STS-51F Fact Sheet
By Cliff Lethbridge
STS-51F — Challenger
19th Space Shuttle Mission
8th Flight of Challenger
C. Gordon Fullerton, Commander
Roy D. Bridges, Jr., Pilot
F. Story Musgrave, Mission Specialist
Karl G. Henize, Mission Specialist
Anthony W. England, Mission Specialist
Loren W. Acton, Payload Specialist
John-David F. Bartoe, Payload Specialist
Tow to Orbiter Processing Facility – May 12, 1985
Rollover to Vehicle Assembly Building – June 24, 1985

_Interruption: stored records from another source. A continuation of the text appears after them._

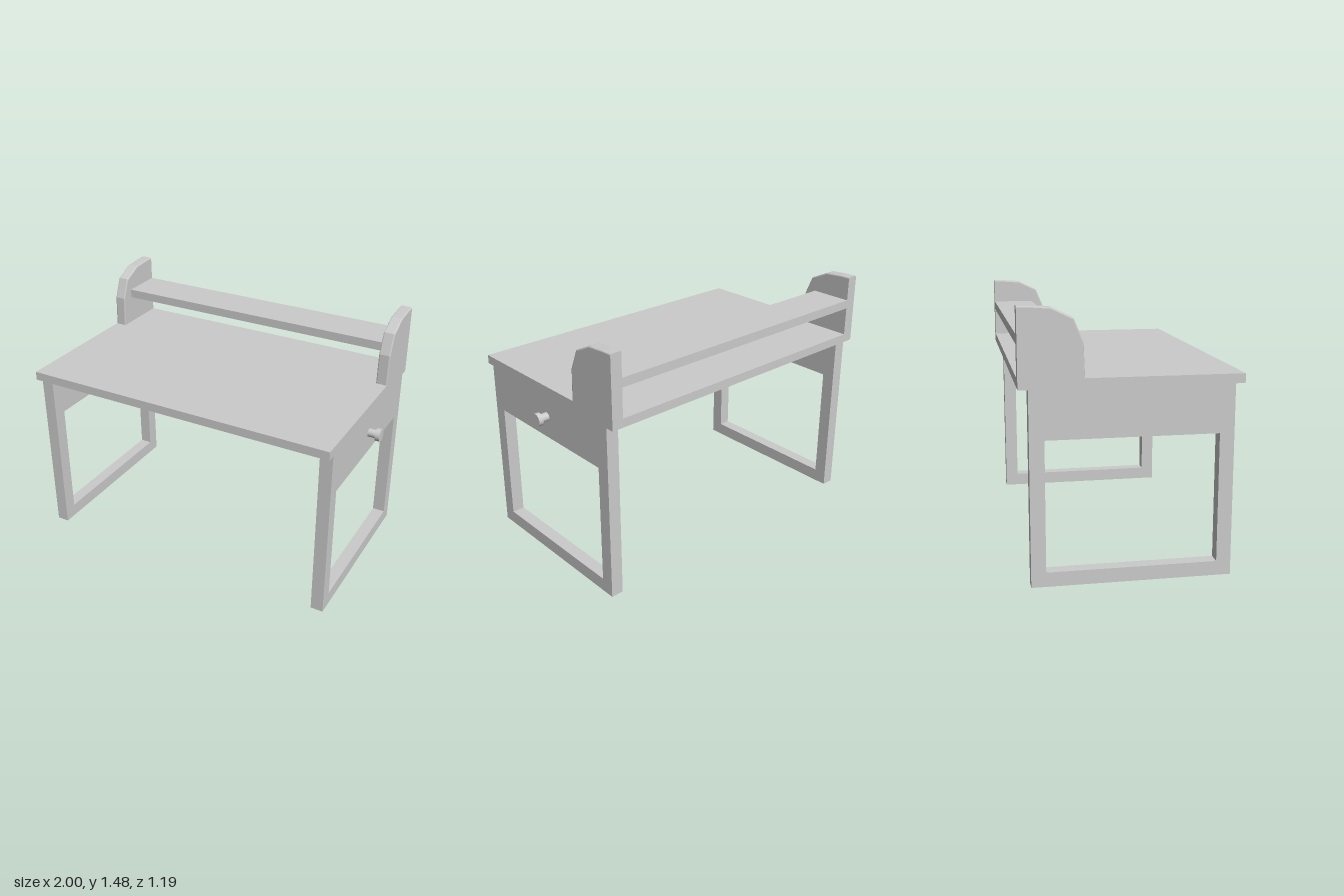
import * as THREE from 'three';

const material = new THREE.MeshStandardMaterial({ color: 0xcccccc, flatShading: true });
const smooth = new THREE.MeshStandardMaterial({ color: 0xcccccc });
const LEFT = 0.925, RIGHT = -1, MID = (LEFT + RIGHT) / 2;

function add(group, name, geometry, x, y, z, mat = material) {
  const mesh = new THREE.Mesh(geometry, mat);
  mesh.name = name;
  mesh.position.set(x, y, z);
  group.add(mesh);
  return mesh;
}

// Extrudes a (z, y) outline along x, centred on x = 0
function sidePanel(shape, width, bevel = 0) {
  const geometry = new THREE.ExtrudeGeometry(shape, {
    depth: width - 2 * bevel, bevelEnabled: bevel > 0, bevelThickness: bevel,
    bevelSize: bevel, bevelOffset: -bevel, bevelSegments: 2,
  });
  geometry.translate(0, 0, -(width - 2 * bevel) / 2);
  geometry.rotateY(-Math.PI / 2);
  return geometry;
}

function polygon(points) {
  return points.map(([z, y]) => new THREE.Vector2(z, y));
}

// Leg frame: deep apron on top, thin posts and a floor rail
function legGeometry() {
  const shape = new THREE.Shape(polygon([[-0.545, 0], [0.545, 0], [0.545, 1.062], [-0.545, 1.062]]));
  shape.holes.push(new THREE.Path(polygon([[-0.465, 0.08], [-0.465, 0.797], [0.465, 0.797], [0.465, 0.08]])));
  return sidePanel(shape, 0.075);
}

// Shelf end with a faceted, softened front edge and flat back and bottom
function shelfEndGeometry() {
  const shape = new THREE.Shape(polygon([
    [-0.64, 1.02], [-0.253, 1.02], [-0.253, 1.115], [-0.26, 1.3], [-0.31, 1.42],
    [-0.425, 1.475], [-0.535, 1.483], [-0.64, 1.484],
  ]));
  const geometry = sidePanel(shape, 0.069, 0.007);
  const p = geometry.attributes.position;
  for (let i = 0; i < p.count; i++) {
    p.setY(i, Math.max(p.getY(i), 1.1));
    p.setZ(i, Math.max(p.getZ(i), -0.597));
  }
  geometry.computeVertexNormals();
  return geometry;
}

export function createModel() {
  const desk = new THREE.Group();
  desk.name = 'desk';

  // Worktop and raised shelf
  add(desk, 'worktop', new THREE.BoxGeometry(LEFT - RIGHT, 0.052, 1.194), MID, 1.088, 0);
  add(desk, 'shelf', new THREE.BoxGeometry(LEFT - RIGHT - 0.13, 0.053, 0.257), MID, 1.3125, -0.4685);

  // Mirrored leg frames and shelf ends
  const leg = legGeometry(), shelfEnd = shelfEndGeometry();
  for (const side of [-1, 1]) {
    const label = side > 0 ? 'left' : 'right';
    const edge = side > 0 ? LEFT : RIGHT;
    add(desk, label + 'LegFrame', leg, edge - side * 0.0375, 0, 0);
    add(desk, label + 'ShelfEnd', shelfEnd, edge - side * 0.0345, 0, 0);
  }

  // Round peg on the left apron
  const peg = new THREE.Group();
  peg.name = 'peg';
  peg.position.set(LEFT, 0.928, 0);
  peg.rotation.z = -Math.PI / 2;
  add(peg, 'pegStem', new THREE.CylinderGeometry(0.025, 0.025, 0.055, 32), 0, 0.0225, 0, smooth);
  add(peg, 'pegCap', new THREE.CylinderGeometry(0.038, 0.038, 0.028, 32), 0, 0.061, 0, smooth);
  desk.add(peg);

  return desk;
}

Rollout to Launch Pad 39A – June 29, 1985
July 29, 1985 – 5:00:00 p.m. EDT. Launch attempt on July 12, 1985 resulted in a main engine cutoff at T-3 seconds due to a malfunctioning coolant valve in Main Engine Number Two. July 29 launch was delayed 1 hour, 37 minutes due to a problem with the table maintenance block update uplink.
At 5 minutes, 45 seconds into the ascent, Challenger’s Number One Main Engine shut down prematurely. In the first in-flight abort of the Shuttle program, Challenger was able to abort to orbit and reach an acceptable mission orbit by spending additional orbital maneuvering system fuel.
August 6, 1985 – 12:45:26 p.m. PDT at Runway 23, Edwards Air Force Base, California. Rollout distance was 8,569 feet. Rollout time was 55 seconds. Mission duration was 7 days, 22 hours, 45 minutes, 26 seconds. Landing occurred during the 127th orbit.
The mission’s primary payload was Spacelab-2. Despite the abort to orbit, which required some mission replanning, the overall mission was deemed a success. The main mission objective was to verify performance of Spacelab systems and determine interface capability with the Shuttle. Spacelab-2 experiments were conducted in life sciences, plasma physics, atmospheric physics and technology research.
SELECTED NASA PHOTOS FROM STS-51F